"The perennial problem is the conflict of land use in the Philippines where we still have not delineated what are the boundaries for forest covers. And even if we have declared protected forest areas, there are a lot of Trojan horses for large scale mining projects, for agribusiness plantation that convert these forest areas into other short term economic uses, but in the long term you are actually eroding the capacity of our communities, of our ecosystems to adapt to the impacts of climate change," he explained.
"Mainly our problem is the hydro-meteorological risks--rainfall, typhoons--so we have to adapt our communities, our economy to those kinds of impacts. But even the extreme heat events increase temperature will also affect critical aspects of our landscape," he added.
He said marine and coastal ecosystems are also most vulnerable and prone to just a .5 degrees centigrade shift that can cause a lot of mass coral bleaching, the destruction to the core ecosystems that are the lifeline of the marine ecosystems.

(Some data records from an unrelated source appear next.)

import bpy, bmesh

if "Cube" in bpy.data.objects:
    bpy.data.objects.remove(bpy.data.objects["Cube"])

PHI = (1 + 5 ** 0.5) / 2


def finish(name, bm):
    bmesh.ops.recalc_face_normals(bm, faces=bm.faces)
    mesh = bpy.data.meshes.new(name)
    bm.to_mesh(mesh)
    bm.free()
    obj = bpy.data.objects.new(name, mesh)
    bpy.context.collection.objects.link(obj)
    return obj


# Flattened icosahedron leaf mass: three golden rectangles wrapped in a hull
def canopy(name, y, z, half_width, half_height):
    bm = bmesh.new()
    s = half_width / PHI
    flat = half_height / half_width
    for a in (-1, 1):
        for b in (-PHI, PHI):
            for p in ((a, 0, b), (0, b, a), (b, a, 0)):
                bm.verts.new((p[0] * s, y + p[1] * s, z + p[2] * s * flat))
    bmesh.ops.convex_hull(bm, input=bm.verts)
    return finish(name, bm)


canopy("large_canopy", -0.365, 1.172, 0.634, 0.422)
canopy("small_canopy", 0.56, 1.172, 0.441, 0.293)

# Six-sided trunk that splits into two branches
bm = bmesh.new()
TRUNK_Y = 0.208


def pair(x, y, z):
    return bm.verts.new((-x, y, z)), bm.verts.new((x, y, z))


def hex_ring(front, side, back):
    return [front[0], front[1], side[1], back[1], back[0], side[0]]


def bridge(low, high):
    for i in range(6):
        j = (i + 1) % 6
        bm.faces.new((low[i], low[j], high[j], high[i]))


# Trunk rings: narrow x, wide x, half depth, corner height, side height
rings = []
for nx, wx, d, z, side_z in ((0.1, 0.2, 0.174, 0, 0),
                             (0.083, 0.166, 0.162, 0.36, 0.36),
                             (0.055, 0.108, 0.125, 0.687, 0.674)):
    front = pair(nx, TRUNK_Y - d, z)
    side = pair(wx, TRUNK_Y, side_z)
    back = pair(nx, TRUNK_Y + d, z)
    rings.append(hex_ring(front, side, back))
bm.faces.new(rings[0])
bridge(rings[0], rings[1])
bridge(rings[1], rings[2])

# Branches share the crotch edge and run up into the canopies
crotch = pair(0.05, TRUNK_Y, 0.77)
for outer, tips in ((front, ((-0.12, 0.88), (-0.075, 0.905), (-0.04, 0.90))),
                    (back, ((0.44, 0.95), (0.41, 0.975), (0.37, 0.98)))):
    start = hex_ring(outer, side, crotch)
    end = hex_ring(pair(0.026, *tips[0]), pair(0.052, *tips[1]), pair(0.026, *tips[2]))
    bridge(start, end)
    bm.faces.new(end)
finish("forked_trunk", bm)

"Imagine the impact of that to a country that is archipelagic, to a country that is primarily driven by agriculture and fisheries...our seas will also burn," he said.
Meanwhile, aside from forest protection, Dulce urged the public to contribute not only to tree planting but also to the drive focused on tree caring, noting that the rate of deforestation surpasses that of reforestation.
"There's an effort to encourage people to sort of adopt watersheds where they could not only volunteer to plant trees but to continually care for it, to guard for this watershed area," he said.
He meanwhile reiterated their call for a declaration of climate emergency.
"If Congress passes a declaration of climate emergency--which lists down exactly what are the urgent shifts in the energy sector, waste management, in our extractive economy like mining and agriculture, in our disaster risk reduction and management, and then you allot exactly the amount of money needed to finance these radical shifts in policies and programs--that would really jumpstart the process," said Dulce.